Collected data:

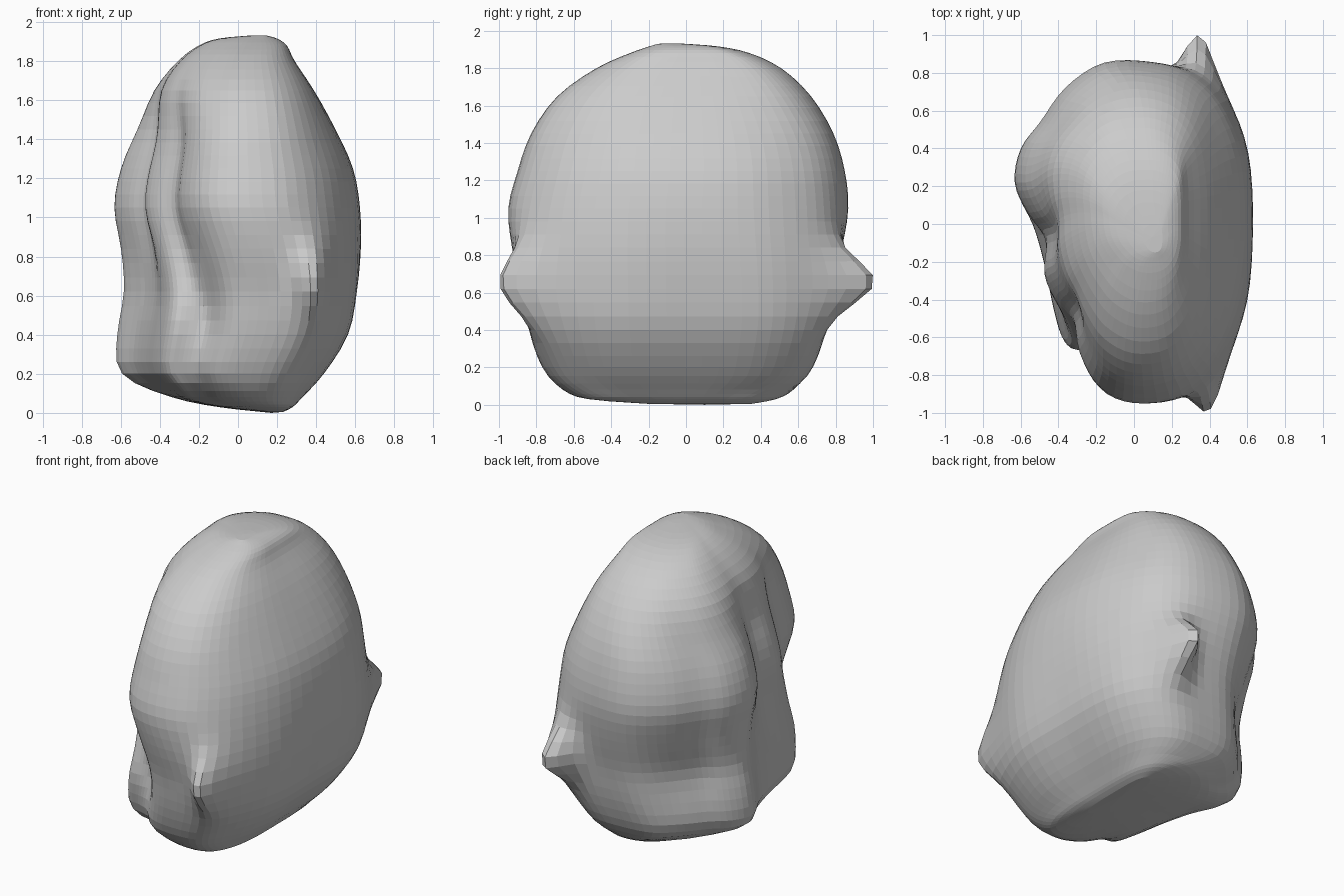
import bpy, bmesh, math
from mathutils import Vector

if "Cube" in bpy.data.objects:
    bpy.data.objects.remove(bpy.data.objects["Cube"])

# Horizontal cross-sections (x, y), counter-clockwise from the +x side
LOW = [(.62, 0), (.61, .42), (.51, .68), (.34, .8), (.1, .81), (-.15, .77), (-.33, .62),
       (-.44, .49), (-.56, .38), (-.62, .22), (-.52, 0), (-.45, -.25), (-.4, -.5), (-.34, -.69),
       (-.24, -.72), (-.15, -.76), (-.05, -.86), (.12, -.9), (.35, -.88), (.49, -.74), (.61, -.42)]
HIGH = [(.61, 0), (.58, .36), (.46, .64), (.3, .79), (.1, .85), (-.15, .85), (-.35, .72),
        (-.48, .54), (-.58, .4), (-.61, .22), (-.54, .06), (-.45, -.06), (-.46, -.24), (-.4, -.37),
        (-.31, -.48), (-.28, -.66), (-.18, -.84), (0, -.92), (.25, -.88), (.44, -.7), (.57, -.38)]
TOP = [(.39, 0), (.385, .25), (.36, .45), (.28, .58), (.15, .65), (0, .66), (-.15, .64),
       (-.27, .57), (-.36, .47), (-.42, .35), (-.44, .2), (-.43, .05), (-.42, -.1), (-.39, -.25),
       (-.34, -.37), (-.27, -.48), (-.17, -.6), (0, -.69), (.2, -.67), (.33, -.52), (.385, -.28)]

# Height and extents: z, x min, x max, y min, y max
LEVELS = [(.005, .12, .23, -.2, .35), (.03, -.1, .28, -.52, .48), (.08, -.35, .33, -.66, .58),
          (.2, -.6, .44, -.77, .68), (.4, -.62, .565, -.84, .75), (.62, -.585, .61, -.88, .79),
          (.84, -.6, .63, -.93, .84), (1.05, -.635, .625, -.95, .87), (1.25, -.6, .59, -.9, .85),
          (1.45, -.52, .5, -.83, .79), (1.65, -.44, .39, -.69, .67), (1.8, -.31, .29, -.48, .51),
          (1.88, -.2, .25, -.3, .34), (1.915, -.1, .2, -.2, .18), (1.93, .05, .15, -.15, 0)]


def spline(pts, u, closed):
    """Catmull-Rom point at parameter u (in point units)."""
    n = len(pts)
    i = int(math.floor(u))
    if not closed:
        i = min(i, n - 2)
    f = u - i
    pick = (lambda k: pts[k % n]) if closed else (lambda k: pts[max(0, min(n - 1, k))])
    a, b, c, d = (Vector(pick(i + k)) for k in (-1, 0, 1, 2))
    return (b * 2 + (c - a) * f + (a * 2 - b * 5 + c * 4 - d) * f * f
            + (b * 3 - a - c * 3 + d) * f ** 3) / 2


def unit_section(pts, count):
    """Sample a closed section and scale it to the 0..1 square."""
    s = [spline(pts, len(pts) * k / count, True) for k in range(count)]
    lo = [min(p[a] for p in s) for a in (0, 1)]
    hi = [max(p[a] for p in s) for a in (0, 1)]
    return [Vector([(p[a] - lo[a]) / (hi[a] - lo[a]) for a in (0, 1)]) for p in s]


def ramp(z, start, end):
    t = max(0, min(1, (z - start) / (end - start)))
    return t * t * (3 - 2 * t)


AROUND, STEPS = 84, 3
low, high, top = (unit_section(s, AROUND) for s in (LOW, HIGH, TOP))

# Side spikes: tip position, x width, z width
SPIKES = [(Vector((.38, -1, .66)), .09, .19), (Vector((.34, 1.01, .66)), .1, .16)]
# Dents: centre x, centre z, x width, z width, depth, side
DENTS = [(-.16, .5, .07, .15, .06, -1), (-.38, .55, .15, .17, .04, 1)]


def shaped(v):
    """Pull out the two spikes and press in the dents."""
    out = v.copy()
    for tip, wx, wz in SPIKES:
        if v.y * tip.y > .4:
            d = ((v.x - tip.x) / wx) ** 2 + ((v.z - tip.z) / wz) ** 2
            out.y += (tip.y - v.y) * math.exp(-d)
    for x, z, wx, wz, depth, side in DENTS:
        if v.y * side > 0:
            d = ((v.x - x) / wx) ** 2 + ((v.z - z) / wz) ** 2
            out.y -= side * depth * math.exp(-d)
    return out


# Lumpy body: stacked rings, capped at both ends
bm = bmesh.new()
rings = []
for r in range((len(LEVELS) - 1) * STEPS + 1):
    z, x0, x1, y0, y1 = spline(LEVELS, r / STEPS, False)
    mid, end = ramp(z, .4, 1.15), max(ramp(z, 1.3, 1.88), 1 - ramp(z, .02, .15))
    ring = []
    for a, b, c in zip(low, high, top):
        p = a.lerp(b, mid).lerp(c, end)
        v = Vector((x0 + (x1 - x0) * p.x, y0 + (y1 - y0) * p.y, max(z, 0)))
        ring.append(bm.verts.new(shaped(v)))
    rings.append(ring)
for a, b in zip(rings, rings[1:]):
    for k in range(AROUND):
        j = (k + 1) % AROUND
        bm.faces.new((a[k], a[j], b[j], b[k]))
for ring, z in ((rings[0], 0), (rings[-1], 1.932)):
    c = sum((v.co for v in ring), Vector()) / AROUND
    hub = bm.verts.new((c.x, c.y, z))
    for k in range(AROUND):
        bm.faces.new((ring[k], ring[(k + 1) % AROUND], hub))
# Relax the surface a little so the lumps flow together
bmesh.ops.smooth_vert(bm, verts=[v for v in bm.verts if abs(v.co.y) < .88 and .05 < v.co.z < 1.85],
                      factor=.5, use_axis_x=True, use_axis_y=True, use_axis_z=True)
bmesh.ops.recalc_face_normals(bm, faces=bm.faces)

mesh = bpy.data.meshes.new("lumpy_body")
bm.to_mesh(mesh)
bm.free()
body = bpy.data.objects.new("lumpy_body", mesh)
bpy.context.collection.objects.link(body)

• What to work on:
Write out every line above exactly, minus images.

• Written response:
import bpy, bmesh, math
from mathutils import Vector

if "Cube" in bpy.data.objects:
    bpy.data.objects.remove(bpy.data.objects["Cube"])

# Horizontal cross-sections (x, y), counter-clockwise from the +x side
LOW = [(.62, 0), (.61, .42), (.51, .68), (.34, .8), (.1, .81), (-.15, .77), (-.33, .62),
       (-.44, .49), (-.56, .38), (-.62, .22), (-.52, 0), (-.45, -.25), (-.4, -.5), (-.34, -.69),
       (-.24, -.72), (-.15, -.76), (-.05, -.86), (.12, -.9), (.35, -.88), (.49, -.74), (.61, -.42)]
HIGH = [(.61, 0), (.58, .36), (.46, .64), (.3, .79), (.1, .85), (-.15, .85), (-.35, .72),
        (-.48, .54), (-.58, .4), (-.61, .22), (-.54, .06), (-.45, -.06), (-.46, -.24), (-.4, -.37),
        (-.31, -.48), (-.28, -.66), (-.18, -.84), (0, -.92), (.25, -.88), (.44, -.7), (.57, -.38)]
TOP = [(.39, 0), (.385, .25), (.36, .45), (.28, .58), (.15, .65), (0, .66), (-.15, .64),
       (-.27, .57), (-.36, .47), (-.42, .35), (-.44, .2), (-.43, .05), (-.42, -.1), (-.39, -.25),
       (-.34, -.37), (-.27, -.48), (-.17, -.6), (0, -.69), (.2, -.67), (.33, -.52), (.385, -.28)]

# Height and extents: z, x min, x max, y min, y max
LEVELS = [(.005, .12, .23, -.2, .35), (.03, -.1, .28, -.52, .48), (.08, -.35, .33, -.66, .58),
          (.2, -.6, .44, -.77, .68), (.4, -.62, .565, -.84, .75), (.62, -.585, .61, -.88, .79),
          (.84, -.6, .63, -.93, .84), (1.05, -.635, .625, -.95, .87), (1.25, -.6, .59, -.9, .85),
          (1.45, -.52, .5, -.83, .79), (1.65, -.44, .39, -.69, .67), (1.8, -.31, .29, -.48, .51),
          (1.88, -.2, .25, -.3, .34), (1.915, -.1, .2, -.2, .18), (1.93, .05, .15, -.15, 0)]


def spline(pts, u, closed):
    """Catmull-Rom point at parameter u (in point units)."""
    n = len(pts)
    i = int(math.floor(u))
    if not closed:
        i = min(i, n - 2)
    f = u - i
    pick = (lambda k: pts[k % n]) if closed else (lambda k: pts[max(0, min(n - 1, k))])
    a, b, c, d = (Vector(pick(i + k)) for k in (-1, 0, 1, 2))
    return (b * 2 + (c - a) * f + (a * 2 - b * 5 + c * 4 - d) * f * f
            + (b * 3 - a - c * 3 + d) * f ** 3) / 2


def unit_section(pts, count):
    """Sample a closed section and scale it to the 0..1 square."""
    s = [spline(pts, len(pts) * k / count, True) for k in range(count)]
    lo = [min(p[a] for p in s) for a in (0, 1)]
    hi = [max(p[a] for p in s) for a in (0, 1)]
    return [Vector([(p[a] - lo[a]) / (hi[a] - lo[a]) for a in (0, 1)]) for p in s]


def ramp(z, start, end):
    t = max(0, min(1, (z - start) / (end - start)))
    return t * t * (3 - 2 * t)


AROUND, STEPS = 84, 3
low, high, top = (unit_section(s, AROUND) for s in (LOW, HIGH, TOP))

# Side spikes: tip position, x width, z width
SPIKES = [(Vector((.38, -1, .66)), .09, .19), (Vector((.34, 1.01, .66)), .1, .16)]
# Dents: centre x, centre z, x width, z width, depth, side
DENTS = [(-.16, .5, .07, .15, .06, -1), (-.38, .55, .15, .17, .04, 1)]


def shaped(v):
    """Pull out the two spikes and press in the dents."""
    out = v.copy()
    for tip, wx, wz in SPIKES:
        if v.y * tip.y > .4:
            d = ((v.x - tip.x) / wx) ** 2 + ((v.z - tip.z) / wz) ** 2
            out.y += (tip.y - v.y) * math.exp(-d)
    for x, z, wx, wz, depth, side in DENTS:
        if v.y * side > 0:
            d = ((v.x - x) / wx) ** 2 + ((v.z - z) / wz) ** 2
            out.y -= side * depth * math.exp(-d)
    return out


# Lumpy body: stacked rings, capped at both ends
bm = bmesh.new()
rings = []
for r in range((len(LEVELS) - 1) * STEPS + 1):
    z, x0, x1, y0, y1 = spline(LEVELS, r / STEPS, False)
    mid, end = ramp(z, .4, 1.15), max(ramp(z, 1.3, 1.88), 1 - ramp(z, .02, .15))
    ring = []
    for a, b, c in zip(low, high, top):
        p = a.lerp(b, mid).lerp(c, end)
        v = Vector((x0 + (x1 - x0) * p.x, y0 + (y1 - y0) * p.y, max(z, 0)))
        ring.append(bm.verts.new(shaped(v)))
    rings.append(ring)
for a, b in zip(rings, rings[1:]):
    for k in range(AROUND):
        j = (k + 1) % AROUND
        bm.faces.new((a[k], a[j], b[j], b[k]))
for ring, z in ((rings[0], 0), (rings[-1], 1.932)):
    c = sum((v.co for v in ring), Vector()) / AROUND
    hub = bm.verts.new((c.x, c.y, z))
    for k in range(AROUND):
        bm.faces.new((ring[k], ring[(k + 1) % AROUND], hub))
# Relax the surface a little so the lumps flow together
bmesh.ops.smooth_vert(bm, verts=[v for v in bm.verts if abs(v.co.y) < .88 and .05 < v.co.z < 1.85],
                      factor=.5, use_axis_x=True, use_axis_y=True, use_axis_z=True)
bmesh.ops.recalc_face_normals(bm, faces=bm.faces)

mesh = bpy.data.meshes.new("lumpy_body")
bm.to_mesh(mesh)
bm.free()
body = bpy.data.objects.new("lumpy_body", mesh)
bpy.context.collection.objects.link(body)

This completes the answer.